Cooking with SF Cooking School: Fresh Fruit Crisp
You know that feeling when you walk into a dinner party and say, “I brought the salad”? Eh—it’s fine. But do you know that feeling when you walk into a dinner party and say, “Here’s dessert”? Right—so much better, isn’t it?
About this time of year I start to yen for spring and summer fruit. First it’s cherries, rhubarb and strawberries, just the smell makes me swoon. Around the corner are bush berries and stone fruit and I simply can’t get enough of them. Problem is, I see them at the market and I admittedly over buy. Pounds of berries, dozens of apricots and stalks of rhubarb, all purchased with good intentions but my family of three couldn’t possibly consume it all.
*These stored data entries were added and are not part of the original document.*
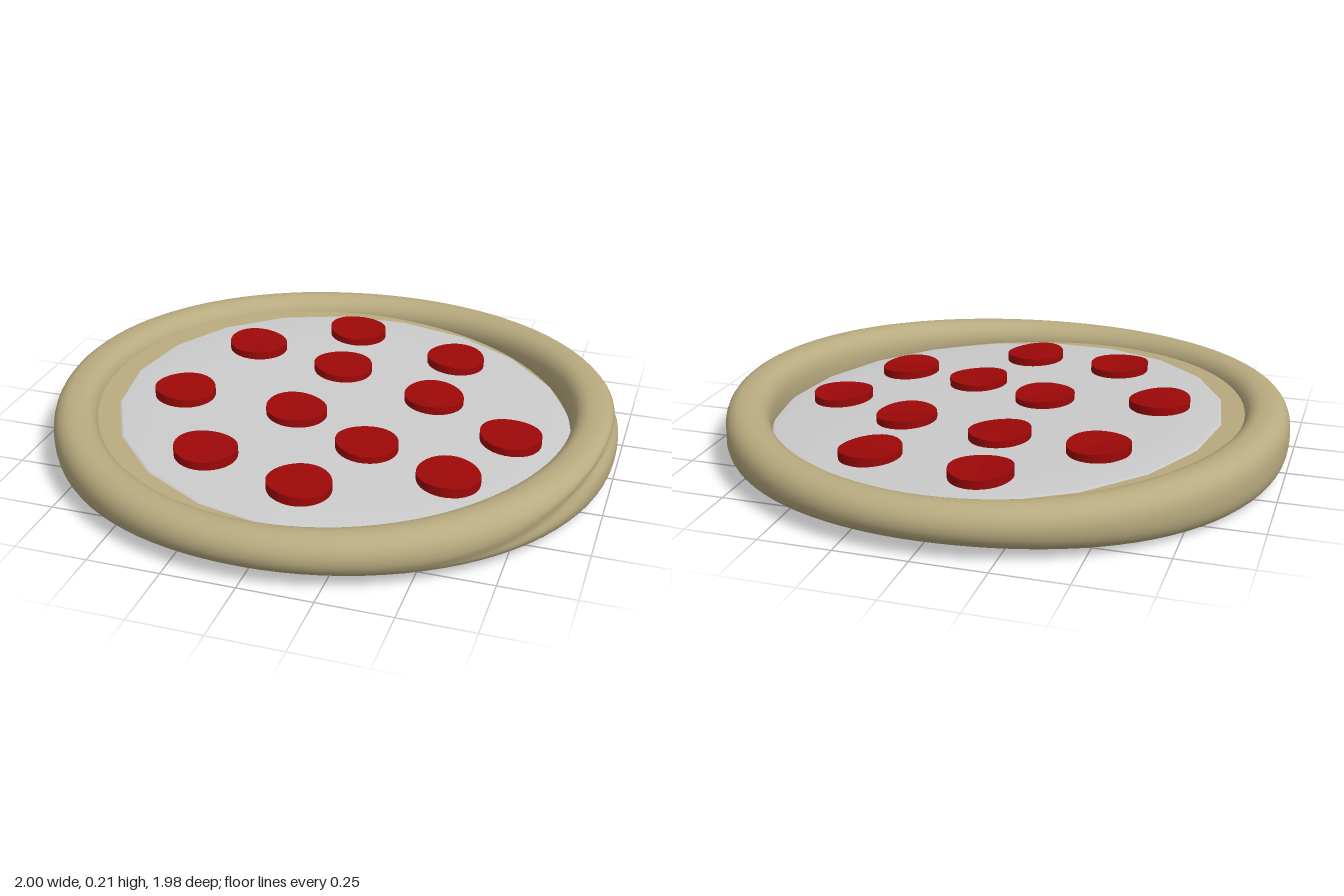
import * as THREE from 'three';

const TAN = new THREE.MeshStandardMaterial({ color: 0xb9ab80 });
const RED = new THREE.MeshStandardMaterial({ color: 0x9e0808 });
const GREY = new THREE.MeshStandardMaterial({ color: 0xcccccc });

// The filling leans slightly: higher towards -x
const lean = (x) => -0.05 * x;

function addMesh(group, name, geometry, material) {
  const mesh = new THREE.Mesh(geometry, material);
  mesh.name = name;
  group.add(mesh);
  return mesh;
}

// Moves every vertex of a geometry by a rule
function warp(geometry, rule) {
  const p = geometry.attributes.position;
  const v = new THREE.Vector3();
  for (let i = 0; i < p.count; i++) {
    v.fromBufferAttribute(p, i);
    rule(v);
    p.setXYZ(i, v.x, v.y, v.z);
  }
  geometry.computeVertexNormals();
  return geometry;
}

// Rolled rim: a ring whose section grows taller and squarer towards both x ends
function crustGeometry() {
  const rings = 96, sides = 36, pos = [], index = [];
  for (let i = 0; i < rings; i++) {
    const a = (i / rings) * Math.PI * 2;
    const end = Math.cos(a) ** 2;
    const high = 0.068 + 0.033 * end;
    const wide = 0.075 + 0.007 * end;
    const power = 1 - 0.22 * end;
    // the underside sags on the -x half
    const sag = Math.cos(a) < 0 ? 0.01 * Math.sin(2 * a) ** 2 + 0.005 * end : 0;
    // a wandering dough fold on the +x side
    const fold = Math.max(0, Math.cos(a)) ** 3 * 0.018;
    const foldAt = 0.5 * Math.cos(3 * a);
    for (let j = 0; j < sides; j++) {
      const t = (j / sides) * Math.PI * 2 - Math.PI;
      const c = Math.cos(t), s = Math.sin(t);
      const dent = fold * Math.exp(-(((t - foldAt) / 0.2) ** 2));
      const r = 0.915 + 0.003 * end + wide * Math.sign(c) * Math.abs(c) ** power - dent;
      const y = 0.11 + (s < 0 ? high + sag : high) * Math.sign(s) * Math.abs(s) ** power;
      pos.push(r * Math.cos(a), y, r * Math.sin(a));
      const i2 = (i + 1) % rings, j2 = (j + 1) % sides;
      const A = i * sides + j, B = i2 * sides + j, C = i2 * sides + j2, D = i * sides + j2;
      index.push(A, D, B, B, D, C);
    }
  }
  const g = new THREE.BufferGeometry();
  g.setAttribute('position', new THREE.Float32BufferAttribute(pos, 3));
  g.setIndex(index);
  g.computeVertexNormals();
  return g;
}

export function createModel() {
  const pizza = new THREE.Group();
  pizza.name = 'pizza';

  addMesh(pizza, 'crust', crustGeometry(), TAN);

  // Dough base: flat below, leaning on top
  const base = warp(new THREE.CylinderGeometry(0.87, 0.87, 0.05, 48), (v) => {
    v.y = v.y > 0 ? 0.117 + lean(v.x) : 0.062;
  });
  addMesh(pizza, 'doughBase', base, TAN);

  // Cheese: a gently domed, twenty-sided sheet, a little off centre
  const dome = [[0.81, -0.005], [0.8, 0.003], [0.66, 0.008], [0.4, 0.012], [0, 0.014]];
  const profile = dome.map(([r, y]) => new THREE.Vector2(r, y));
  const cheese = warp(new THREE.LatheGeometry(profile, 20), (v) => {
    v.x += 0.04;
    v.y += 0.121 + lean(v.x);
  });
  addMesh(pizza, 'cheese', cheese, GREY);

  // Pepperoni slices: x, z
  const slices = [
    [-0.1, -0.61], [0.32, -0.51], [-0.42, -0.34], [-0.06, -0.28],
    [0.32, -0.17], [0.64, 0.01], [-0.53, 0.12], [-0.11, 0.11],
    [0.19, 0.25], [0.5, 0.35], [-0.3, 0.49], [0.06, 0.58],
  ];
  const pepperoni = new THREE.Group();
  pepperoni.name = 'pepperoni';
  slices.forEach(([x, z], i) => {
    // each slice curls gently in its own direction
    const turn = i * 1.9;
    const slice = warp(new THREE.CylinderGeometry(0.108, 0.108, 0.034, 32), (v) => {
      const u = v.x * Math.cos(turn) + v.z * Math.sin(turn);
      v.y += 0.6 * u * u + lean(v.x);
    });
    addMesh(pepperoni, 'pepperoniSlice', slice, RED).position.set(x, 0.139 + lean(x), z);
  });
  pizza.add(pepperoni);

  return pizza;
}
Invite me to dinner and I will take all this incredible fruit and turn it into a crisp. This is the dessert for non-bakers: little work for lots of reward. There is no fine technique here, it’s rustic at its finest and I couldn’t love it more.
In its purest form, a crisp is simply cooked fruit topped with a nubby crumble. What draws me to the dessert is the balance of textures: Soft, yielding fruit is coated in a layer of crunchy, sweet crumbs and together they create a perfect marriage.
So why the freezer with all this talk of fresh fruit? Well, the best secret around is that the crumble topping can be made in big batches, sealed in an airtight container and stored in the freezer. Friends call and invite you to dinner tonight? No problem—throw your fruit in a baking dish and scoop the frozen crumble mixture over the top. Bake it off and dessert is done.
Home solo and need to use those last few nectarines that are just a shy over-ripe? Chop them into a ramekin, top them with your crumble and dessert for one comes together in no time. I keep a huge zip-top bag of the stuff in my freezer all spring and summer long.
A traditional crumble topping is flour, butter and sugar. I like even more texture so I add both oats and nuts but you can play with these variations to create your own favorite. No mixer needed either. Mixing the crumble is best done with your hands so you keep some pieces of butter intact and the bits are about the size of an almond. Remember, this isn’t piecrust; it’s crumbs, so keep it that way. Once combined you can use it right away, or store it tightly covered in the freezer for up to 3 months. The recipe below makes enough for one batch but can easily be multiplied to make a lot more.
Fruit is absolutely a matter of taste. Pears and apples work just fine; cut them in pieces about 1 inch to ensure they cook enough but aren’t so small they turn to mush. Soft stone fruits should be bigger; I like mine in pieces about 2–3 inches; and berries can be whole or, with strawberries, halved. It helps to toss your fruit with a bit of flour or cornstarch. This will thicken any of the natural juices that come out when it cooks. Sugar can be added too; just taste your fruit and use as much as you think it needs, anywhere from a tablespoon to 1⁄2 cup.
The crisp bakes until the fruit juices bubble around the edges and the topping is golden brown. Let it cool for 5–10 minutes before you serve it and drizzle the top with softly whipped cream, crème fraîche, yogurt, or just let it shine on its own. Oh, and don’t forget that the leftovers are sublime for breakfast the next day. You are now officially the star of that next dinner party (let someone else bring the salad).